What to do – Every line of the entries below from the one containing "bmesh.ops.create_cube(bm, size=1)" to the one containing "a = pi - pi / 2 * i / steps", both ends included, must be written out exactly. No other line belongs in the answer.

Records supplied –
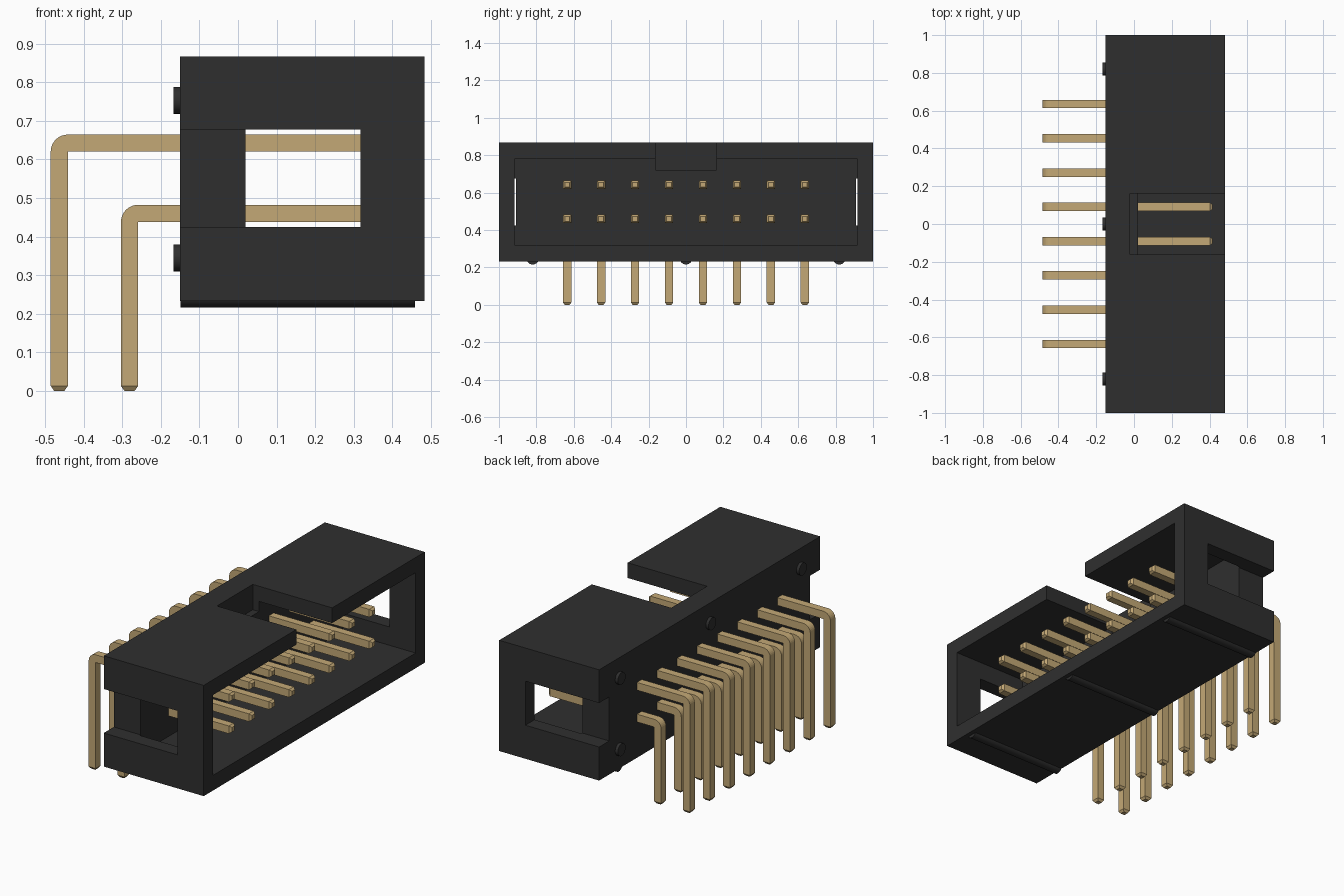
import bpy, bmesh
from math import pi, sin, cos, radians
from mathutils import Vector, Matrix

if "Cube" in bpy.data.objects:
    bpy.data.objects.remove(bpy.data.objects["Cube"])


def material(name, rgb):
    m = bpy.data.materials.new(name)
    m.use_nodes = True
    m.diffuse_color = (*rgb, 1)
    m.node_tree.nodes["Principled BSDF"].inputs["Base Color"].default_value = (*rgb, 1)
    return m


black = material("black plastic", (0.028, 0.028, 0.028))
gold = material("gold metal", (0.55, 0.395, 0.18))


def link(name, bm, mat):
    mesh = bpy.data.meshes.new(name)
    bmesh.ops.recalc_face_normals(bm, faces=bm.faces)
    bm.to_mesh(mesh)
    bm.free()
    mesh.materials.append(mat)
    ob = bpy.data.objects.new(name, mesh)
    bpy.context.collection.objects.link(ob)
    return ob


def box(name, lo, hi, mat):
    lo, hi = Vector(lo), Vector(hi)
    bm = bmesh.new()
    bmesh.ops.create_cube(bm, size=1)
    for v in bm.verts:
        v.co = (lo + hi) / 2 + Vector(a * b for a, b in zip(v.co, hi - lo))
    return link(name, bm, mat)


def rod(name, x0, x1, y, z, r):
    # Round rod along x
    bm = bmesh.new()
    bmesh.ops.create_cone(bm, cap_ends=True, segments=32, radius1=r, radius2=r, depth=x1 - x0)
    bm.transform(Matrix.Translation(((x0 + x1) / 2, y, z)) @ Matrix.Rotation(pi / 2, 4, "Y"))
    ob = link(name, bm, black)
    bpy.ops.object.select_all(action="DESELECT")
    bpy.context.view_layer.objects.active = ob
    ob.select_set(True)
    bpy.ops.object.shade_smooth_by_angle(angle=radians(35))
    return ob


def cut(target, lo, hi):
    cutter = box("cutter", lo, hi, black)
    cutter.hide_render = True
    mod = target.modifiers.new("cut", "BOOLEAN")
    mod.operation, mod.solver, mod.object = "DIFFERENCE", "EXACT", cutter
    bpy.context.view_layer.objects.active = target
    bpy.ops.object.modifier_apply(modifier=mod.name)
    bpy.data.objects.remove(cutter)


# Housing: open socket, key slot in the top wall, slots in both end walls
BACK = -0.15
housing = box("housing", (BACK, -1, 0.233), (0.483, 1, 0.867), black)
cut(housing, (0.02, -0.917, 0.32), (0.6, 0.917, 0.78))
cut(housing, (-0.02, -0.162, 0.722), (0.6, 0.162, 1))
cut(housing, (-0.3, 0.909, 0.425), (0.317, 1.2, 0.677))
cut(housing, (-0.3, -1.2, 0.425), (0.317, -0.909, 0.677))

# Back bumps and underside ribs
for side, y in (("right", -0.82), ("middle", 0), ("left", 0.82)):
    rod(f"upper_bump_{side}", BACK - 0.017, BACK + 0.01, y, 0.753, 0.035)
    rod(f"lower_bump_{side}", BACK - 0.017, BACK + 0.01, y, 0.345, 0.035)
    rod(f"bottom_rib_{side}", BACK + 0.001, 0.458, y, 0.25, 0.034)

# Bent square pins with tapered ends
H, TIP, TAPER, END = 0.0222, 0.013, 0.013, 0.415


def pin_mesh_object(name, x, z):
    def ring(centre, across, half):
        c, a, w = Vector(centre), Vector(across) * half, Vector((0, half, 0))
        return [bm.verts.new(p) for p in (c - a - w, c + a - w, c + a + w, c - a + w)]

    bm = bmesh.new()
    left, up = (-1, 0, 0), (0, 0, 1)
    rings = [ring((x, 0, 0), left, TIP), ring((x, 0, TAPER), left, H)]
    steps = 8
    for i in range(steps + 1):
        a = pi - pi / 2 * i / steps
        d = Vector((cos(a), 0, sin(a)))
        rings.append(ring(Vector((x + H, 0, z - H)) + d * H, d, H))
    rings += [ring((END - TAPER, 0, z), up, H), ring((END, 0, z), up, TIP)]
    for r0, r1 in zip(rings, rings[1:]):
        for k in range(4):
            j = (k + 1) % 4
            bm.faces.new((r0[k], r0[j], r1[j], r1[k]))
    bm.faces.new(rings[0])
    bm.faces.new(rings[-1])
    bmesh.ops.remove_doubles(bm, verts=bm.verts, dist=0.0001)
    return link(name, bm, gold)


for row, x, z in (("upper", -0.463, 0.642), ("lower", -0.281, 0.460)):
    first = pin_mesh_object(f"{row}_pin_1", x, z)
    for i in range(8):
        ob = first
        if i:
            ob = bpy.data.objects.new(f"{row}_pin_{i + 1}", first.data)
            bpy.context.collection.objects.link(ob)
        ob.location.y = (i - 3.5) * 0.1815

Output of the exercise –
    bmesh.ops.create_cube(bm, size=1)
    for v in bm.verts:
        v.co = (lo + hi) / 2 + Vector(a * b for a, b in zip(v.co, hi - lo))
    return link(name, bm, mat)


def rod(name, x0, x1, y, z, r):
    # Round rod along x
    bm = bmesh.new()
    bmesh.ops.create_cone(bm, cap_ends=True, segments=32, radius1=r, radius2=r, depth=x1 - x0)
    bm.transform(Matrix.Translation(((x0 + x1) / 2, y, z)) @ Matrix.Rotation(pi / 2, 4, "Y"))
    ob = link(name, bm, black)
    bpy.ops.object.select_all(action="DESELECT")
    bpy.context.view_layer.objects.active = ob
    ob.select_set(True)
    bpy.ops.object.shade_smooth_by_angle(angle=radians(35))
    return ob


def cut(target, lo, hi):
    cutter = box("cutter", lo, hi, black)
    cutter.hide_render = True
    mod = target.modifiers.new("cut", "BOOLEAN")
    mod.operation, mod.solver, mod.object = "DIFFERENCE", "EXACT", cutter
    bpy.context.view_layer.objects.active = target
    bpy.ops.object.modifier_apply(modifier=mod.name)
    bpy.data.objects.remove(cutter)


# Housing: open socket, key slot in the top wall, slots in both end walls
BACK = -0.15
housing = box("housing", (BACK, -1, 0.233), (0.483, 1, 0.867), black)
cut(housing, (0.02, -0.917, 0.32), (0.6, 0.917, 0.78))
cut(housing, (-0.02, -0.162, 0.722), (0.6, 0.162, 1))
cut(housing, (-0.3, 0.909, 0.425), (0.317, 1.2, 0.677))
cut(housing, (-0.3, -1.2, 0.425), (0.317, -0.909, 0.677))

# Back bumps and underside ribs
for side, y in (("right", -0.82), ("middle", 0), ("left", 0.82)):
    rod(f"upper_bump_{side}", BACK - 0.017, BACK + 0.01, y, 0.753, 0.035)
    rod(f"lower_bump_{side}", BACK - 0.017, BACK + 0.01, y, 0.345, 0.035)
    rod(f"bottom_rib_{side}", BACK + 0.001, 0.458, y, 0.25, 0.034)

# Bent square pins with tapered ends
H, TIP, TAPER, END = 0.0222, 0.013, 0.013, 0.415


def pin_mesh_object(name, x, z):
    def ring(centre, across, half):
        c, a, w = Vector(centre), Vector(across) * half, Vector((0, half, 0))
        return [bm.verts.new(p) for p in (c - a - w, c + a - w, c + a + w, c - a + w)]

    bm = bmesh.new()
    left, up = (-1, 0, 0), (0, 0, 1)
    rings = [ring((x, 0, 0), left, TIP), ring((x, 0, TAPER), left, H)]
    steps = 8
    for i in range(steps + 1):
        a = pi - pi / 2 * i / steps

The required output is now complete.